Caltech Question of the Month: Is it true that photosynthesis occurs in the ocean and supplies much of the oxygen we breathe on Earth?
Submitted by Hope McCallister, West Covina, California.
Answered by Jenn Fletcher, research fellow in biology, Caltech.
Photosynthesis occurs in the ocean in tiny, single-celled plants called phytoplankton. Phytoplankton lie at the bottom of the oceanic food chain. They are eaten by tiny marine animals such as krill, a shrimplike organism, which are in turn eaten by other sea animals. There are two main types of phytoplankton, diatoms and dinoflagellates, which lend a green, yellow, or even reddish tint to the water. There are literally billions of phytoplankton living in the oceans—one milliliter of seawater contains hundreds of thousands or even millions of phytoplankton. A single phytoplankton is so small that one hundred of them could be lined up end to end across a single blade of grass.

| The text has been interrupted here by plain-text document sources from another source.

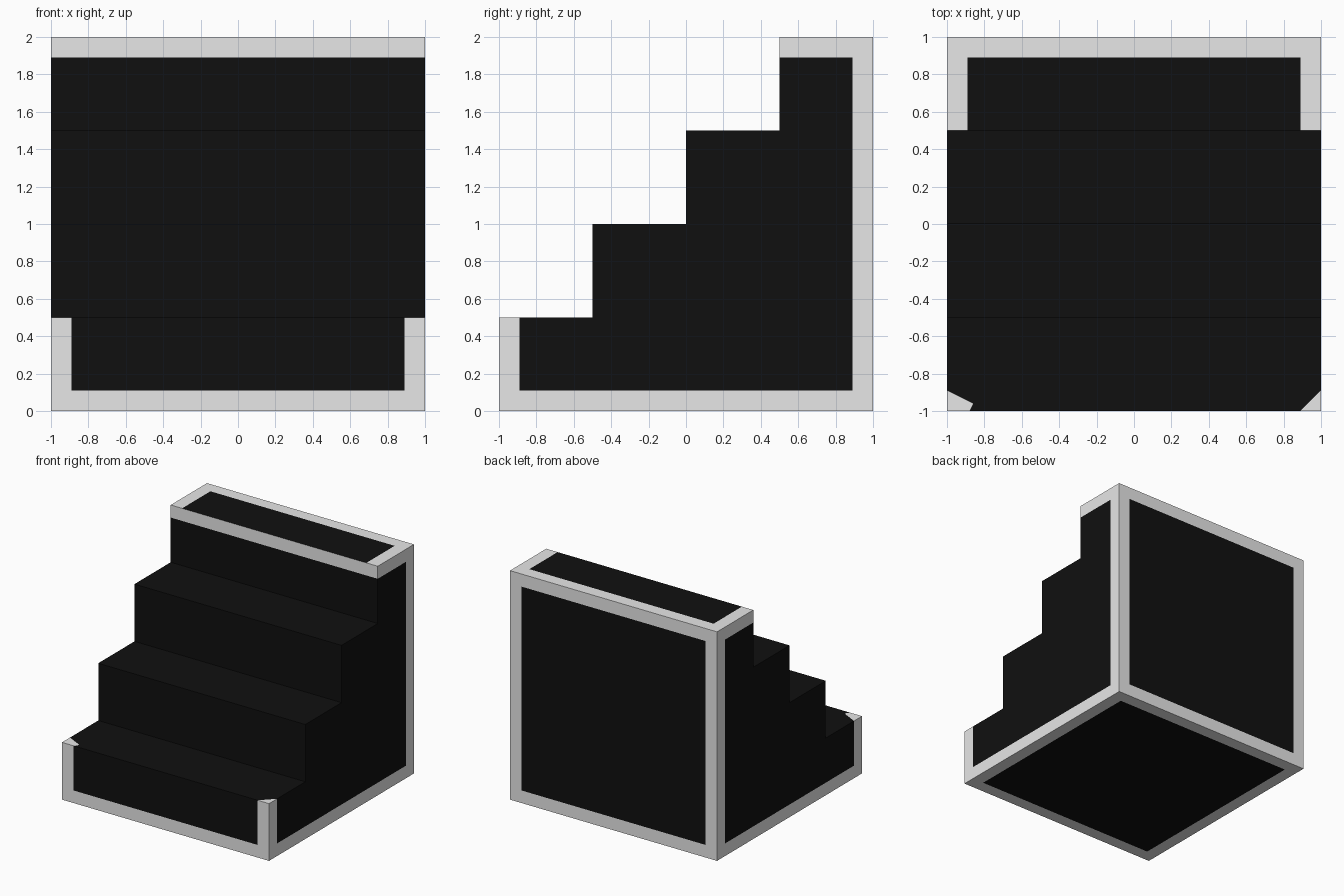
import bpy, bmesh
from mathutils import Vector

if "Cube" in bpy.data.objects:
    bpy.data.objects.remove(bpy.data.objects["Cube"])

STEP, B = 0.5, 0.89          # step size, inner edge of the painted border


def material(name, v):
    m = bpy.data.materials.new(name)
    m.diffuse_color = (v, v, v, 1)
    m.use_nodes = True
    m.node_tree.nodes["Principled BSDF"].inputs["Base Color"].default_value = m.diffuse_color
    return m


bm = bmesh.new()


def quad(*pts):
    bm.faces.new([bm.verts.new(p) for p in pts])


# Solid four-step block: treads, risers, bottom, back and side cells
for i in range(4):
    y0, y1, h = -1 + i * STEP, -1 + (i + 1) * STEP, (i + 1) * STEP
    quad((-1, y0, h), (1, y0, h), (1, y1, h), (-1, y1, h))
    quad((-1, y0, h - STEP), (1, y0, h - STEP), (1, y0, h), (-1, y0, h))
    quad((-1, y1, 0), (1, y1, 0), (1, y0, 0), (-1, y0, 0))
    quad((1, 1, h - STEP), (-1, 1, h - STEP), (-1, 1, h), (1, 1, h))
    for j in range(i + 1):
        z0, z1 = j * STEP, (j + 1) * STEP
        for x in (-1, 1):
            quad((x, y0, z0), (x, y1, z0), (x, y1, z1), (x, y0, z1))
bmesh.ops.remove_doubles(bm, verts=bm.verts, dist=1e-4)
bmesh.ops.recalc_face_normals(bm, faces=bm.faces)


def cut(co, no, faces=None):
    faces = list(bm.faces) if faces is None else faces
    edges = {e for f in faces for e in f.edges}
    verts = {v for f in faces for v in f.verts}
    bmesh.ops.bisect_plane(bm, geom=list(verts) + list(edges) + faces,
                           plane_co=co, plane_no=no, dist=1e-5)


# Border cut lines on every side
for co, no in (((B, 0, 0), (1, 0, 0)), ((-B, 0, 0), (1, 0, 0)),
               ((0, B, 0), (0, 1, 0)), ((0, -B, 0), (0, 1, 0)),
               ((0, 0, 0.11), (0, 0, 1)), ((0, 0, 1.89), (0, 0, 1))):
    cut(co, no)


def on_low_tread(f):
    c = f.calc_center_median()
    return f.normal.z > 0.9 and c.z < 0.6 and c.y < -B


# Slanted corner chips on the lowest tread
bm.normal_update()
chips = [(Vector((1, -0.89, 0.5)), Vector((1, -1, 0))),
         (Vector((-1, -0.89, 0.5)), Vector((-1, -2, 0))),
         (Vector((-0.86, -0.96, 0.5)), Vector((-2, 1, 0)))]
for co, no in chips:
    side = 1 if co.x > 0 else -1
    cut(co, no, [f for f in bm.faces if on_low_tread(f)
                 and f.calc_center_median().x * side > -0.1])
bm.normal_update()


def is_border(f):
    c, n = f.calc_center_median(), f.normal
    ex, ey, low, high = abs(c.x) > B, abs(c.y) > B, c.z < 0.11, c.z > 1.89
    if abs(n.x) > 0.9:
        return ey or low or high
    if n.y > 0.9:
        return ex or low or high
    if n.y < -0.9:
        return high or low or (c.y < -0.99 and ex)
    if n.z < -0.9:
        return ex or ey
    if c.z > 1.9:
        return ex or ey
    if on_low_tread(f):
        inside = [(c - co).dot(no) > 0 for co, no in chips]
        return inside[0] if c.x > 0 else (c - chips[1][0]).dot(chips[1][1]) > 0 \
            and c.x < -0.86
    return False


for f in bm.faces:
    f.material_index = int(is_border(f))

mesh = bpy.data.meshes.new("stair_block")
bm.to_mesh(mesh)
bm.free()
mesh.materials.append(material("black", 0.005))
mesh.materials.append(material("light grey", 0.8))
bpy.context.collection.objects.link(bpy.data.objects.new("stair_block", mesh))
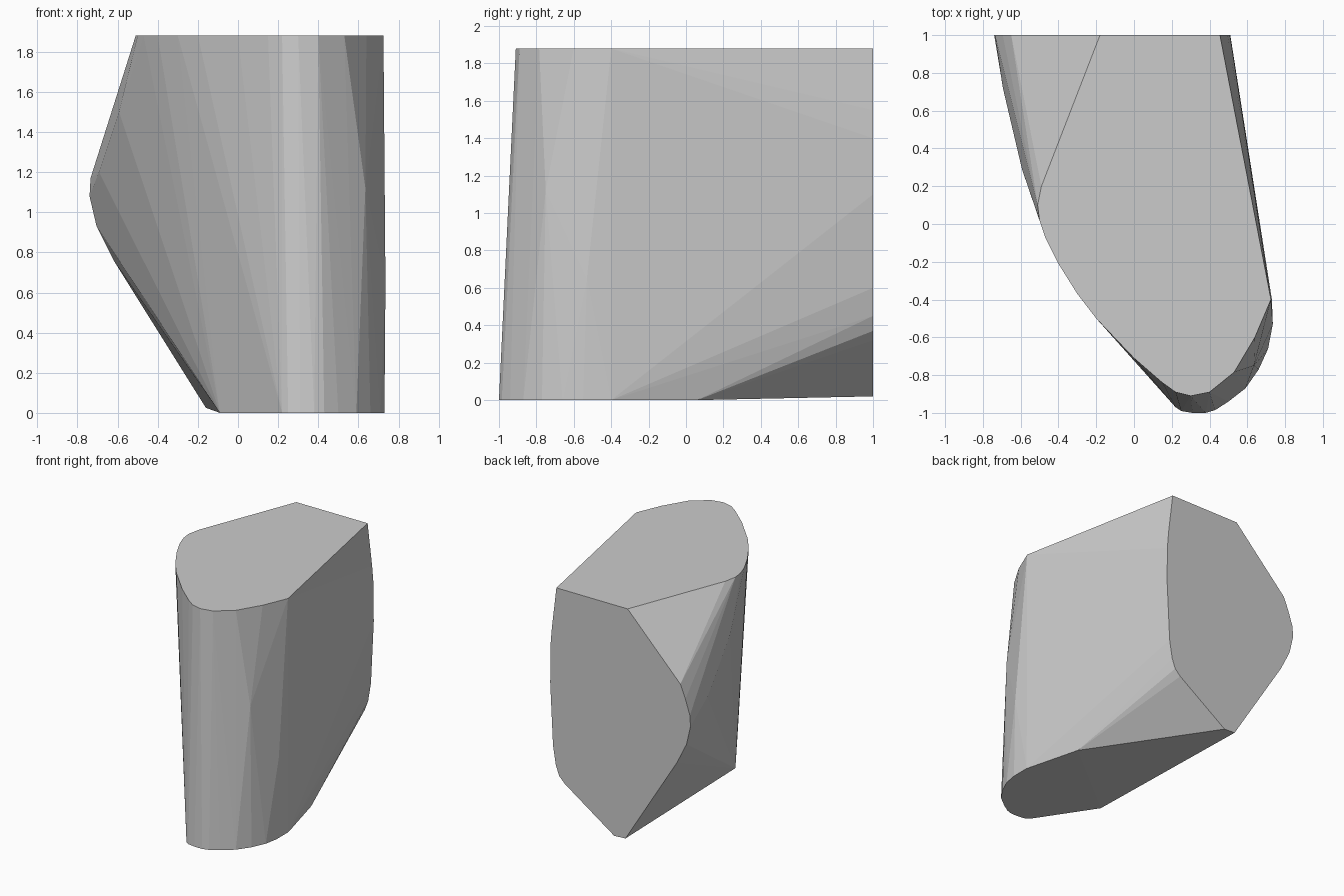
import bpy, bmesh, math

# flat top outline (x, y)
H = 1.88
top = [(-0.18, 1), (0.455, 1), (0.725, -0.4), (0.64, -0.6), (0.53, -0.785),
       (0.4, -0.89), (0.3, -0.91), (0.22, -0.89), (0.15, -0.84), (0, -0.71),
       (-0.2, -0.5), (-0.3, -0.37), (-0.4, -0.21), (-0.47, -0.07),
       (-0.5, 0.02), (-0.51, 0.1), (-0.49, 0.2)]

# flat base outline (x, y)
base = [(-0.09, -0.5), (0.22, -0.97), (0.25, -0.99), (0.31, -1), (0.38, -1),
        (0.43, -0.985), (0.5, -0.94), (0.59, -0.87), (0.66, -0.77),
        (0.71, -0.66), (0.73, -0.55), (0.73, -0.4), (0.61, 0.06)]

# flat back outline (x, z)
back = [(-0.65, 1.4), (-0.695, 1.29), (-0.735, 1.17), (-0.74, 1.08),
        (-0.705, 0.93), (-0.62, 0.76), (-0.16, 0.025), (-0.06, 0.02),
        (0.38, 0.32), (0.43, 0.37), (0.46, 0.45), (0.485, 0.6),
        (0.51, 1.1), (0.508, 1.4), (0.495, 1.55)]

# slight bulges of the sides
bulge = [(-0.693, 0.715, 1.2), (-0.593, 0.29, 1.5),
         (0.735, -0.53, 0.65), (0.635, -0.75, 1.12)]

points = ([(x, y, H) for x, y in top] + [(x, y, 0) for x, y in base]
          + [(x, 1, z) for x, z in back] + bulge)

# faceted convex block wrapped around the three outlines
bm = bmesh.new()
for p in points:
    bm.verts.new(p)
bmesh.ops.convex_hull(bm, input=bm.verts[:])
bmesh.ops.delete(bm, geom=[v for v in bm.verts if not v.link_faces], context='VERTS')
bmesh.ops.dissolve_limit(bm, angle_limit=math.radians(0.5),
                         verts=bm.verts[:], edges=bm.edges[:])
bmesh.ops.recalc_face_normals(bm, faces=bm.faces[:])
mesh = bpy.data.meshes.new("faceted_block")
bm.to_mesh(mesh)
bm.free()
block = bpy.data.objects.new("faceted_block", mesh)
bpy.context.collection.objects.link(block)
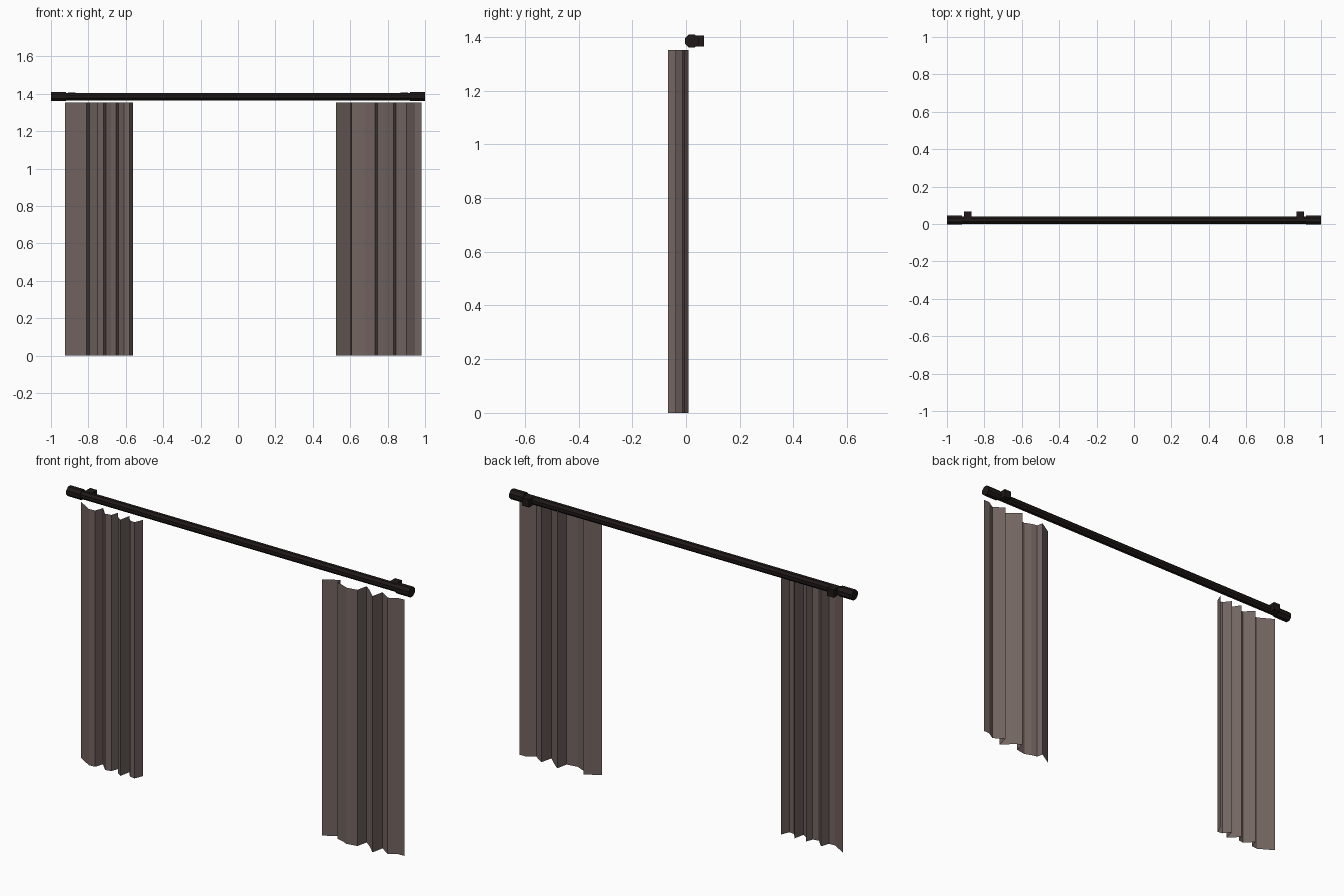
import bpy, bmesh, math
from mathutils import Matrix

if "Cube" in bpy.data.objects:
    bpy.data.objects.remove(bpy.data.objects["Cube"])

def material(name, rgb):
    m = bpy.data.materials.new(name)
    m.diffuse_color = (*rgb, 1)
    m.use_nodes = True
    m.node_tree.nodes["Principled BSDF"].inputs["Base Color"].default_value = m.diffuse_color
    return m

cloth = material("cloth", (0.17, 0.13, 0.12))
dark = material("dark_metal", (0.014, 0.009, 0.009))

def finish(bm, name, mat):
    me = bpy.data.meshes.new(name)
    bm.to_mesh(me)
    bm.free()
    me.materials.append(mat)
    ob = bpy.data.objects.new(name, me)
    bpy.context.collection.objects.link(ob)

ROD_Y, ROD_Z = 0.021, 1.385

# Octagonal bar along x, flat faces toward the axes
def bar(name, x0, x1, half):
    bm = bmesh.new()
    r = half / math.cos(math.pi / 8)
    mtx = (Matrix.Translation(((x0 + x1) / 2, ROD_Y, ROD_Z))
           @ Matrix.Rotation(math.pi / 2, 4, 'Y') @ Matrix.Rotation(math.pi / 8, 4, 'Z'))
    bmesh.ops.create_cone(bm, cap_ends=True, segments=8, radius1=r, radius2=r,
                          depth=x1 - x0, matrix=mtx)
    finish(bm, name, dark)

# Wall bracket block behind the rod
def bracket(name, x):
    bm = bmesh.new()
    mtx = Matrix.Translation((x, 0.044, ROD_Z)) @ Matrix.Diagonal((0.04, 0.046, 0.042, 1))
    bmesh.ops.create_cube(bm, size=1, matrix=mtx)
    finish(bm, name, dark)

# Single-sheet curtain: a folded profile pulled straight up
def curtain(name, profile, top=1.352):
    bm = bmesh.new()
    low = [bm.verts.new((x, y, 0)) for x, y in profile]
    high = [bm.verts.new((x, y, top)) for x, y in profile]
    for i in range(len(profile) - 1):
        bm.faces.new((low[i], low[i + 1], high[i + 1], high[i]))
    finish(bm, name, cloth)

bar("rod", -0.93, 0.93, 0.02)
for side, s in (("left", -1), ("right", 1)):
    bar(side + "_end_cap", *sorted((s * 0.92, s)), 0.025)
    bracket(side + "_bracket", s * 0.89)

curtain("left_curtain", [
    (-.925, .01), (-.845, -.037), (-.81, -.035), (-.795, .01), (-.75, -.037),
    (-.718, -.03), (-.705, .008), (-.68, -.03), (-.652, -.05), (-.64, .008),
    (-.61, -.03), (-.58, -.035), (-.562, .01)])
curtain("right_curtain", [
    (.525, -.051), (.592, -.01), (.601, -.005), (.608, -.038), (.64, -.045),
    (.675, -.06), (.732, -.05), (.745, .009), (.785, -.022), (.832, -.067),
    (.846, -.003), (.902, -.04), (.945, -.014), (.98, -.012)])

Although the average depth of the ocean is over 200 meters, almost all phytoplankton live in the top 10 meters, floating in the sunlit waters near the surface like a thin skin spread over the seas. Fueled by the energy of sunlight, phytoplankton use their chlorophyll to convert carbon dioxide and water into a simple, sugary food on which they survive. Like other plants, phytoplankton give off oxygen as a byproduct of photosynthesis. It has been estimated that phytoplankton drifting in the ocean currents indeed account for much of the world's oxygen.